Fellow blogger and photographer, Dan Denardo of Dan Denardo Photography (http://danieldenardo.blogspot.com/ ), shared with me a concern commented on from his pastor's pulpit: This minister cautioned against lives cluttered with clamor, lives which leave little room for listening, in which God's voice is, for the most part, obfuscated and obscured.
As I write this, even at this late hour, layers of sound surround me...Nat King Cole's "Destination Moon" is bellowing into my cranium compliments of Bose, blocking out the banter of Saturday Night Live, my husband's sensory stimulation of choice...the occasional motorist passes by with their too loud music blaring out into the blackness, and my puppies object with a cacophony of caterwauling till the offender fades into the distance.
It would seem that we've insulated ourselves from quietude, armed ourselves against "awkward" silence as against a formidable foe...
...This presents a problem, silence being the backdrop of the Still Small Voice...and still small voices are dreadfully simple to drown out.
To make matters more complicated, our Creator does not seem in the least compelled to compete with this chaos, in our lives, in our churches, in our homes...He feels no pressure to conform to our comfort level or to co-habitate with our other gods, but rather bids us "Come" on His terms, and He is perfectly willing to wait while we decide whom we shall serve.*
In Psalm 46:10, the invitation to know God is precipitated by a posture of stillness.

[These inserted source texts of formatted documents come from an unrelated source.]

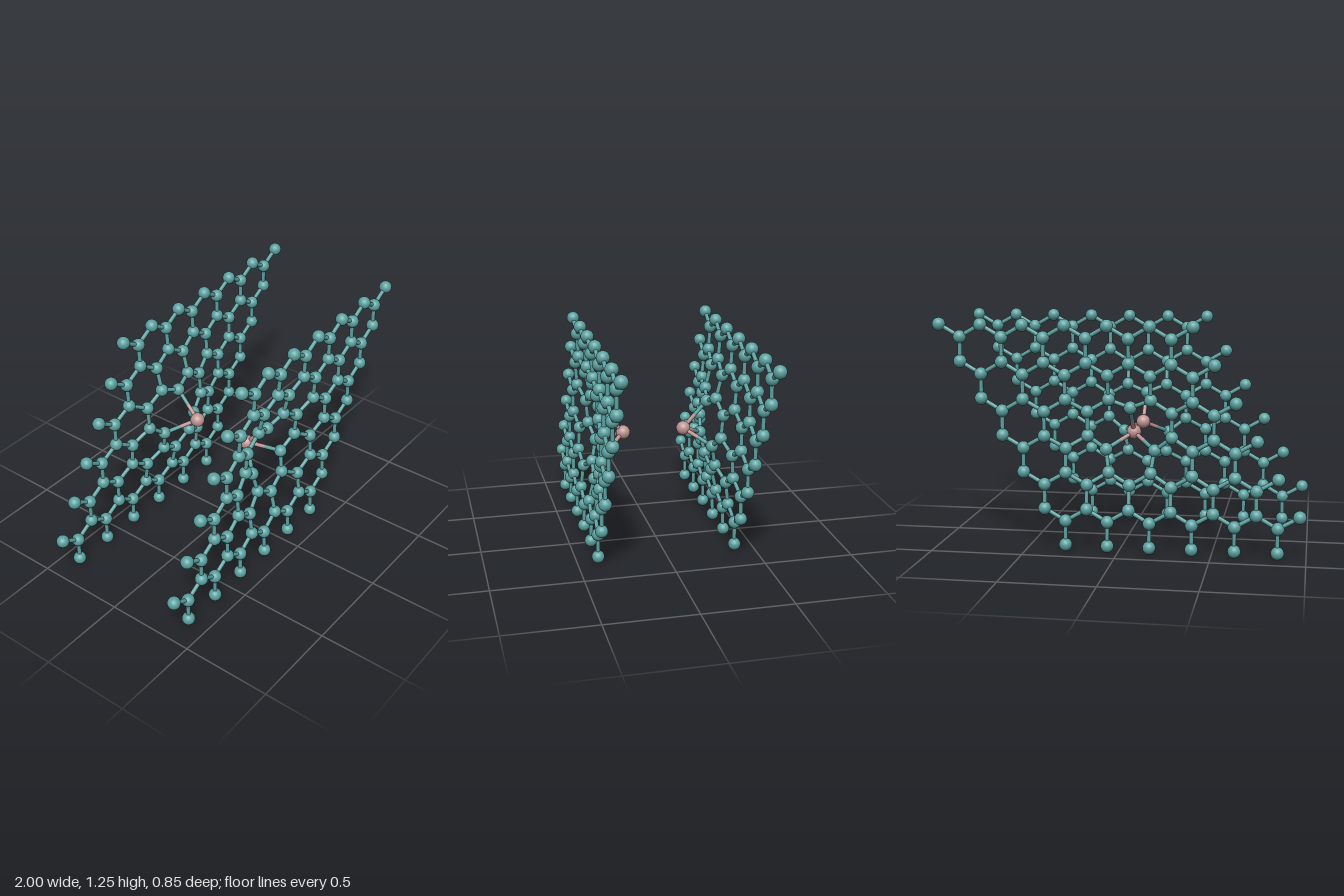
import * as THREE from 'three';

const A = 0.2267;          // spacing of atoms along a row
const PITCH = 0.1967;      // height of one row of hexagons
const BOND = 0.1311;       // flat bond length
const X0 = -0.9635, Y0 = 0.0365;

const teal = new THREE.MeshStandardMaterial({ color: 0x5aa09f });
teal.name = 'teal';
const rose = new THREE.MeshStandardMaterial({ color: 0xbf9292 });
rose.name = 'rose';

const atomGeo = new THREE.SphereGeometry(0.0355, 20, 14);
const dopantGeo = new THREE.SphereGeometry(0.04, 24, 16);
const rodGeo = new THREE.CylinderGeometry(0.0118, 0.0118, 1, 10, 1, true);
const UP = new THREE.Vector3(0, 1, 0);

function rod(from, to, material, name) {
  const dir = to.clone().sub(from);
  const mesh = new THREE.Mesh(rodGeo, material);
  mesh.name = name;
  mesh.position.copy(from).add(to).multiplyScalar(0.5);
  mesh.scale.y = dir.length();
  mesh.quaternion.setFromUnitVectors(UP, dir.normalize());
  return mesh;
}

// Honeycomb lattice points of a skewed six by six sheet
function latticePoints() {
  const points = [];
  for (let j = 0; j <= 6; j++) {
    for (let i = 0; i <= 6; i++) {
      const x = X0 + (j - 1) * A / 2 + i * A;
      const y = Y0 + j * PITCH;
      if (j > 0 || i > 0) points.push({ x, y, dopant: j === 3 && i === 3 });
      if (j < 6 && i > 0) points.push({ x, y: y + BOND, dopant: false });
    }
  }
  return points;
}

// One sheet, bulging towards the middle around its dopant atom
function createSheet(side, name) {
  const sheet = new THREE.Group();
  sheet.name = name;
  const points = latticePoints();
  const centre = points.find((p) => p.dopant);

  for (const p of points) {
    const dx = p.x - centre.x, dy = p.y - centre.y;
    const near = Math.hypot(dx, dy);
    // the three atoms next to the dopant are pushed outwards
    const push = !p.dopant && near < 0.16 ? 1.155 : 1;
    const d = near * push;
    const z = p.dopant ? 0.174 : 0.388 - 0.003 * p.x - 0.106 * Math.exp(-d * d / 0.08);
    p.pos = new THREE.Vector3(centre.x + dx * push, centre.y + dy * push, side * z);

    const atom = new THREE.Mesh(p.dopant ? dopantGeo : atomGeo, p.dopant ? rose : teal);
    atom.name = p.dopant ? 'dopantAtom' : 'sheetAtom';
    atom.position.copy(p.pos);
    sheet.add(atom);
  }

  // Bonds between lattice neighbours, two-coloured at the dopant
  points.forEach((p, n) => {
    for (const q of points.slice(n + 1)) {
      if (Math.hypot(p.x - q.x, p.y - q.y) > 0.16) continue;
      if (p.dopant || q.dopant) {
        const mid = p.pos.clone().lerp(q.pos, 0.5);
        sheet.add(rod(p.pos, mid, p.dopant ? rose : teal, 'dopantBondHalf'));
        sheet.add(rod(mid, q.pos, q.dopant ? rose : teal, 'dopantBondHalf'));
      } else {
        sheet.add(rod(p.pos, q.pos, teal, 'sheetBond'));
      }
    }
  });
  return sheet;
}

export function createModel() {
  const model = new THREE.Group();
  model.name = 'dopedDoubleSheet';
  model.add(createSheet(1, 'frontSheet'), createSheet(-1, 'backSheet'));
  return model;
}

In Psalm 62:1, David's assurance of salvation exudes from a silently waiting soul.
And in an instance of irony, Peter, the verbose and vocally gifted disciple, compares a quiet spirit with an incorruptible ornament, calling it a very precious commodity in God's computations.*
Yet we have all but completely devalued this hallowed hush, this holy of holies in which we hear His voice, this cleft of the rock where we commune with Christ.
Perhaps it is time to revisit this venue, and in this sacred silence, to hear His voice once again...
*1 Peter 3:4